This fiscal nightmare becomes increasingly alarming when you consider that it would cost an economy-crushing $40 trillion to make Social Security and Medicare solvent as they exist now for the next 75 years. That would bankrupt the country. None of the major entitlement programs for seniors are projected to be financially solvent 20 years from now.
The inescapable truth here is that without reform, the federal budget situation will soon require either crippling new taxes or painful benefit cuts in the programs, or both. We can avoid both of these scenarios, but only if we act now.
What I expect to see from POTUS 45 is true leadership, defined by a willingness to confront the real problems facing the country and acting decisively to address them.
I applaud the efforts of the U.S. Chamber of Commerce, which has long been sounding the alarm about this very real threat to our country’s economy and to our safety net for seniors. There are steps that can be taken now to ensure our country’s fiscal stability.
We have nothing to fear from carefully crafted, phased-in adjustments to our entitlement programs. We can and must reform entitlements without baseline cuts and without breaking our commitment to seniors, people with disabilities and the poor.
We have no choice but to make these changes in the face of compelling financial and demographic realities.
There are forces in Washington content to maintain the status quo. But the status quo won’t protect our safety net programs – it guarantees their insolvency.

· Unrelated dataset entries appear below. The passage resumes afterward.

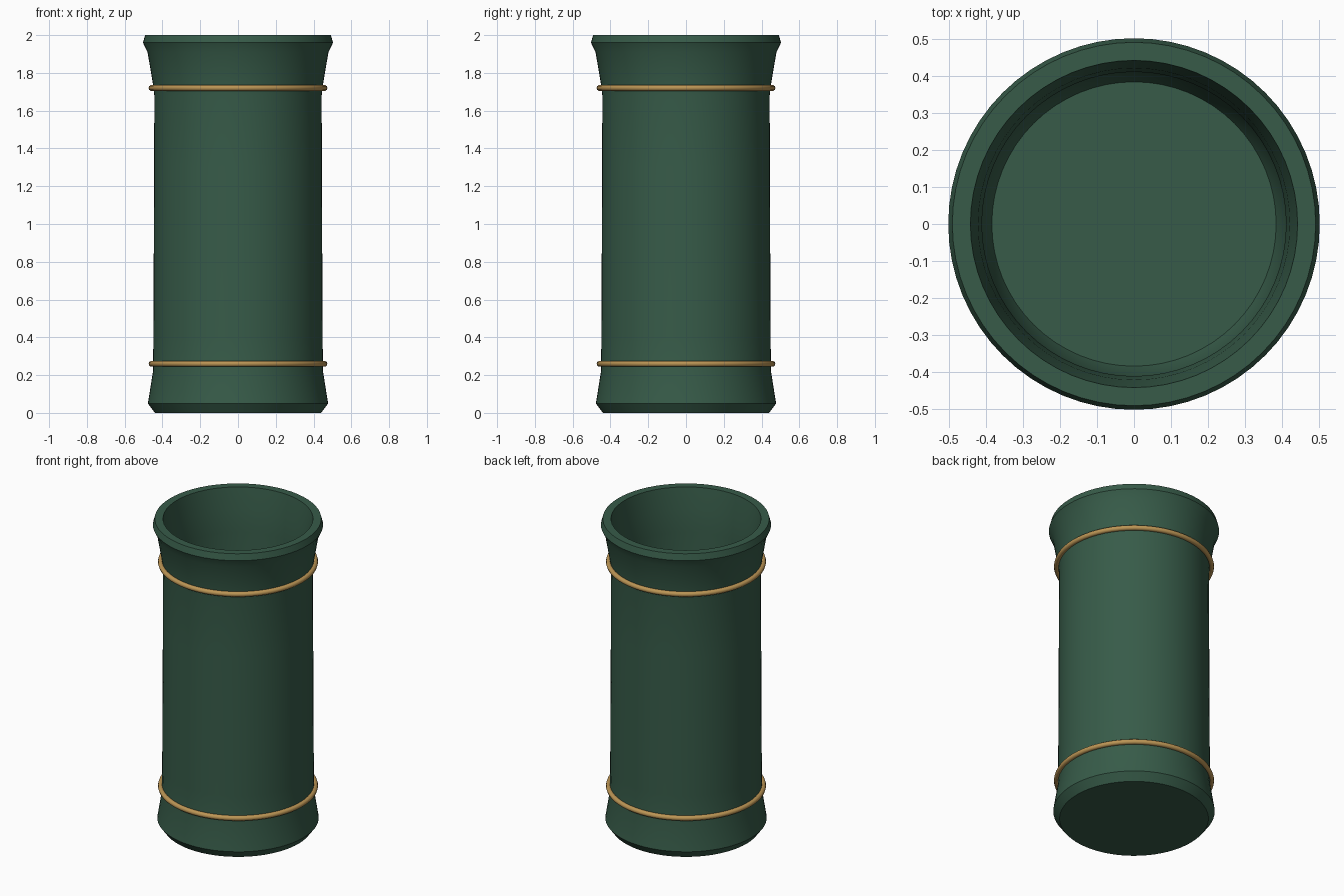
import bpy, bmesh, math

cube = bpy.data.objects.get("Cube")
if cube:
    bpy.data.objects.remove(cube, do_unlink=True)


def make_material(name, rgb):
    mat = bpy.data.materials.new(name)
    mat.use_nodes = True
    mat.diffuse_color = (*rgb, 1)
    mat.node_tree.nodes["Principled BSDF"].inputs["Base Color"].default_value = (*rgb, 1)
    return mat


def shade(obj, mat, degrees):
    obj.data.materials.append(mat)
    bpy.ops.object.select_all(action="DESELECT")
    obj.select_set(True)
    bpy.context.view_layer.objects.active = obj
    bpy.ops.object.shade_smooth_by_angle(angle=math.radians(degrees))


def lathe(name, profile, mat, sides=64):
    """Spin an (r, z) profile around z; the end points are capped."""
    bm = bmesh.new()
    rings = []
    for r, z in profile:
        rings.append([bm.verts.new((r * math.cos(math.tau * i / sides),
                                    r * math.sin(math.tau * i / sides), z))
                      for i in range(sides)])
    for low, high in zip(rings, rings[1:]):
        for i in range(sides):
            j = (i + 1) % sides
            bm.faces.new((low[i], low[j], high[j], high[i]))
    bm.faces.new(rings[0][::-1])
    bm.faces.new(rings[-1])
    bm.normal_update()
    mesh = bpy.data.meshes.new(name)
    bm.to_mesh(mesh)
    bm.free()
    obj = bpy.data.objects.new(name, mesh)
    bpy.context.collection.objects.link(obj)
    shade(obj, mat, 25)


green = make_material("dark green glaze", (0.038, 0.105, 0.066))
gold = make_material("gold trim", (0.50, 0.30, 0.09))

# Vessel: outside from foot to lip, then down the inner wall to the floor
outside = [(0.44, 0), (0.477, 0.05), (0.45, 0.22), (0.448, 0.4), (0.444, 1.3),
           (0.443, 1.68), (0.45, 1.74), (0.479, 1.91), (0.503, 1.96), (0.492, 2)]
inside = [(0.443, 2), (0.422, 1.86), (0.412, 1.72), (0.41, 0.14), (0.385, 0.08)]
lathe("vessel_body", outside + inside, green)

# Trim bands
for name, height in (("lower_band", 0.26), ("upper_band", 1.72)):
    bpy.ops.mesh.primitive_torus_add(location=(0, 0, height), major_radius=0.457,
                                     minor_radius=0.016, major_segments=64,
                                     minor_segments=10)
    band = bpy.context.object
    band.name = name
    shade(band, gold, 60)
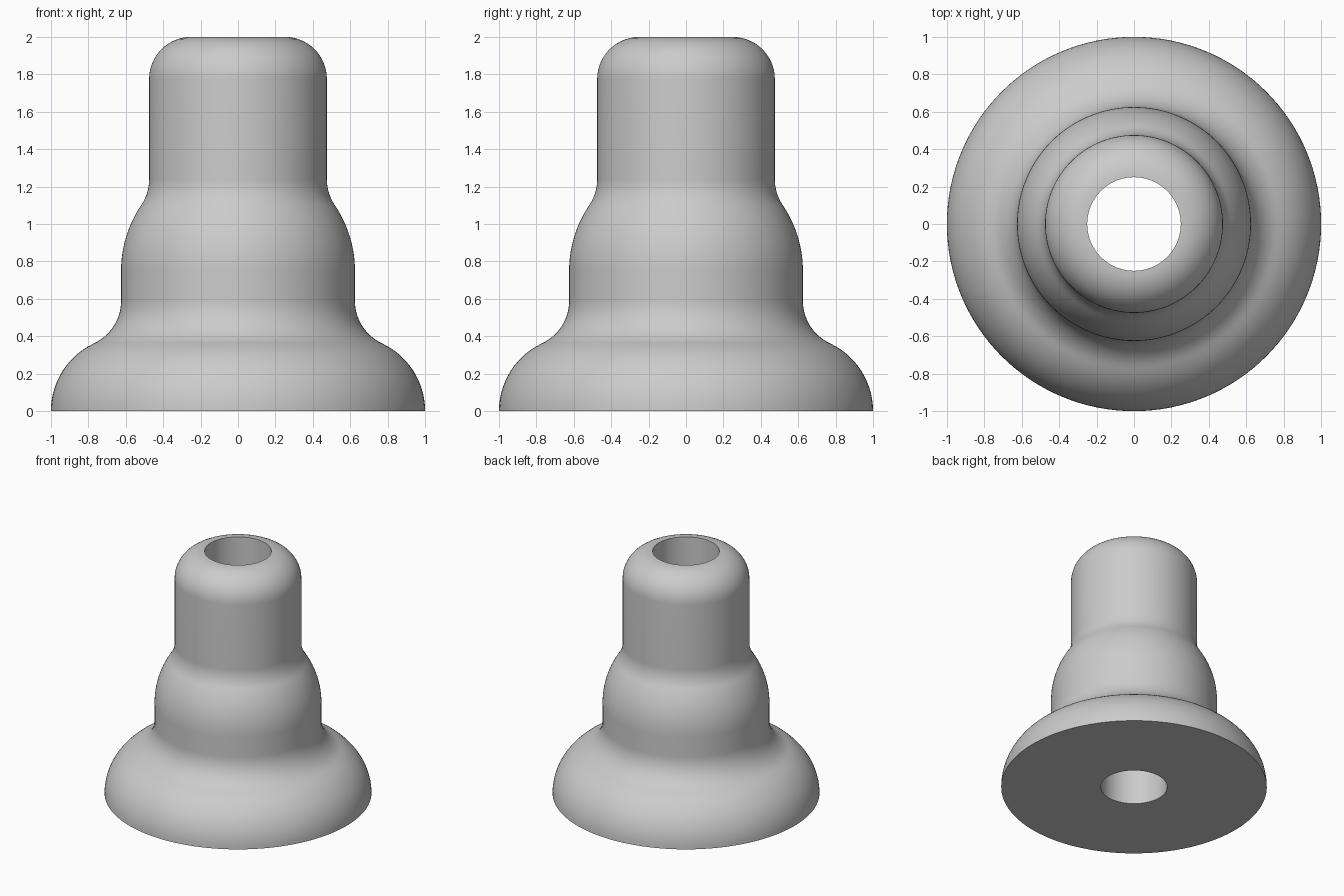
import bpy
import bmesh
from math import cos, sin, radians, acos, sqrt, pi, degrees
from mathutils import Vector

cube = bpy.data.objects.get("Cube")
if cube:
    bpy.data.objects.remove(cube, do_unlink=True)


def arc(cx, cz, r, start, end, steps=14):
    """Points on a circular arc in the profile plane, angles in degrees."""
    angles = [radians(start + (end - start) * i / steps) for i in range(steps + 1)]
    return [(cx + r * cos(a), cz + r * sin(a)) for a in angles]


def bulge_and_fillet(cx, cz, r, wall, fillet):
    """Convex bulge flowing tangentially into a concave fillet that ends on a wall."""
    dx = wall + fillet - cx
    reach = r + fillet
    tilt = degrees(acos(dx / reach))
    fz = cz + sqrt(reach ** 2 - dx ** 2)
    bulge = arc(cx, cz, r, 0, tilt)
    return bulge + arc(wall + fillet, fz, fillet, 180 + tilt, 180)[1:]


# Profile from the base rim up to the rounded top, then down the bore
bore = 0.25
profile = [(bore, 0)]
profile += bulge_and_fillet(0.6, 0, 0.4, 0.625, 0.25)      # flared base
profile += bulge_and_fillet(0, 0.75, 0.625, 0.475, 0.25)   # domed shoulder
profile += arc(bore, 1.775, 0.225, 0, 90)                  # rounded neck top

# Revolve the closed profile around z
bm = bmesh.new()
verts = [bm.verts.new((x, 0, z)) for x, z in profile]
edges = [bm.edges.new((a, b)) for a, b in zip(verts, verts[1:] + verts[:1])]
bmesh.ops.spin(bm, geom=verts + edges, cent=(0, 0, 0), axis=(0, 0, 1),
               angle=2 * pi, steps=128, use_merge=True)
bmesh.ops.remove_doubles(bm, verts=bm.verts, dist=0.0001)
bmesh.ops.recalc_face_normals(bm, faces=bm.faces)
mesh = bpy.data.meshes.new("stepped_sleeve")
bm.to_mesh(mesh)
bm.free()

sleeve = bpy.data.objects.new("stepped_sleeve", mesh)
bpy.context.collection.objects.link(sleeve)

# Plain grey material
color = (0.6, 0.6, 0.6, 1)
grey = bpy.data.materials.new("light_grey")
grey.use_nodes = True
grey.diffuse_color = color
grey.node_tree.nodes["Principled BSDF"].inputs["Base Color"].default_value = color
mesh.materials.append(grey)

# Smooth surfaces with crisp rims
bpy.ops.object.select_all(action="DESELECT")
sleeve.select_set(True)
bpy.context.view_layer.objects.active = sleeve
bpy.ops.object.shade_smooth_by_angle(angle=radians(35))
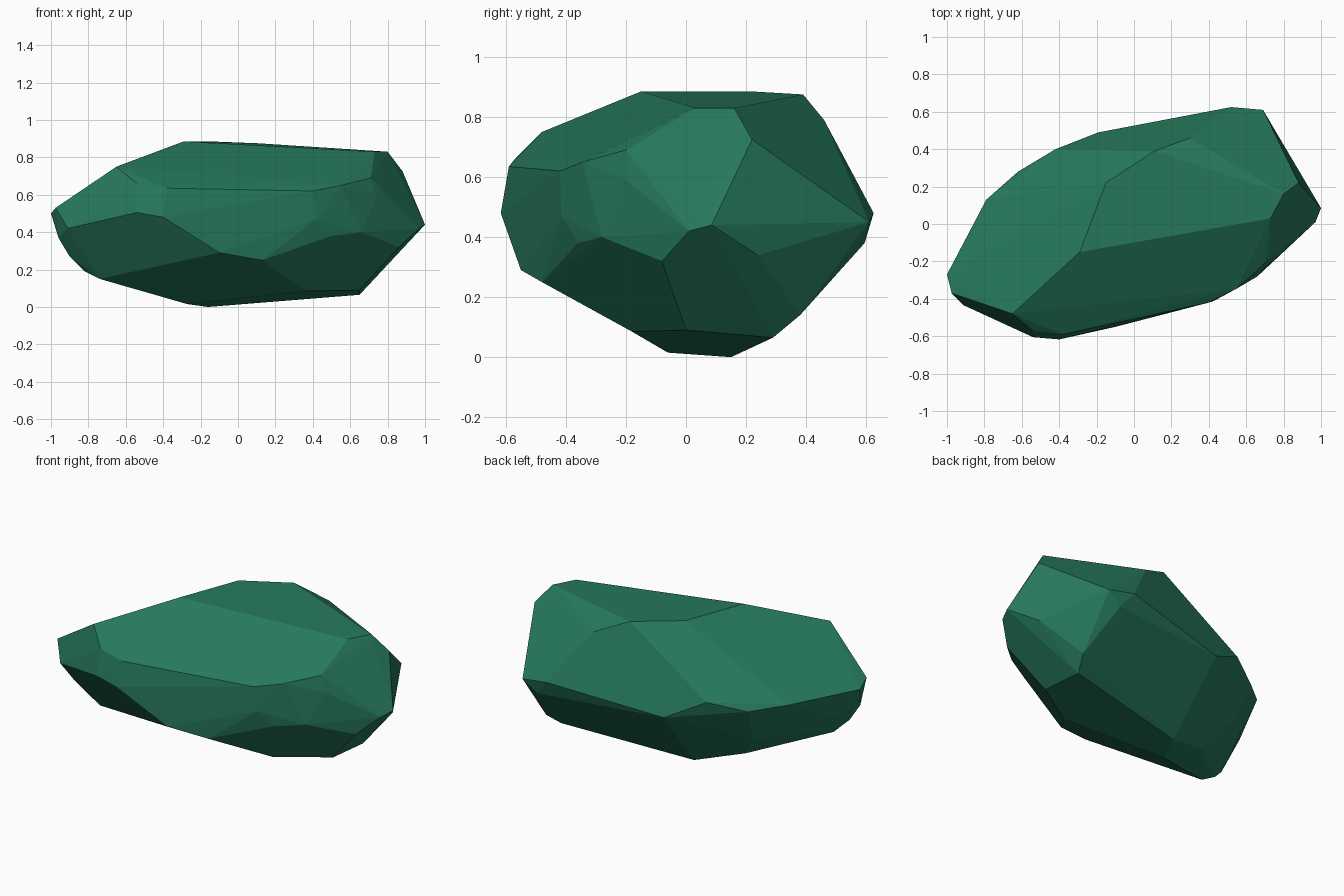
import bpy, bmesh, math

# Corner points of the chiselled stone, grouped in rings from top to bottom
crown = [(-.29, -.15, .885), (-.15, .22, .885), (.11, .39, .875), (.80, .16, .83),
         (.73, .03, .83), (.88, .22, .725), (.30, .46, .79)]
shoulder = [(-.65, -.48, .75), (-.54, -.57, .66), (-.38, -.59, .635), (.40, -.42, .62),
            (.55, -.345, .65), (.71, -.20, .69)]
girdle = [(-1, -.27, .50), (-.975, -.37, .53), (-.91, -.435, .42), (-.54, -.605, .505),
          (-.40, -.617, .48), (.42, -.415, .47), (.74, -.20, .59), (.97, .01, .42),
          (1, .085, .44), (.69, .61, .45), (.52, .625, .48), (.60, .595, .38),
          (-.19, .49, .40), (-.42, .40, .52), (-.62, .28, .47), (-.79, .13, .50)]
belly = [(.66, -.28, .40), (.50, -.36, .38), (.28, -.44, .345), (.13, -.48, .25),
         (-.10, -.55, .29), (.86, -.08, .32), (.89, .24, .34), (-.96, -.33, .37),
         (-.90, -.31, .27), (-.57, .17, .25)]
base = [(-.16, .15, 0), (-.27, -.06, .015), (.36, -.18, .085), (.65, 0, .09),
        (.65, .29, .065), (.69, .38, .14), (-.74, -.29, .15), (-.82, -.27, .19),
        (-.45, .06, .085)]

# Wrap the corners in a convex skin and merge nearly flat triangles into facets
bm = bmesh.new()
for p in crown + shoulder + girdle + belly + base:
    bm.verts.new(p)
res = bmesh.ops.convex_hull(bm, input=bm.verts[:])
bmesh.ops.delete(bm, geom=[v for v in bm.verts if not v.link_faces], context='VERTS')
bmesh.ops.dissolve_limit(bm, angle_limit=math.radians(3), verts=bm.verts[:], edges=bm.edges[:])
bmesh.ops.recalc_face_normals(bm, faces=bm.faces[:])

mesh = bpy.data.meshes.new("stone")
bm.to_mesh(mesh)
bm.free()
stone = bpy.data.objects.new("stone", mesh)
bpy.context.collection.objects.link(stone)

# One flat green
green = bpy.data.materials.new("deep green")
green.diffuse_color = (.019, .19, .105, 1)
mesh.materials.append(green)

The biggest threat to Medicare, Social Security, our individual prosperity and our country’s economic dominance is doing nothing. And that is unacceptable.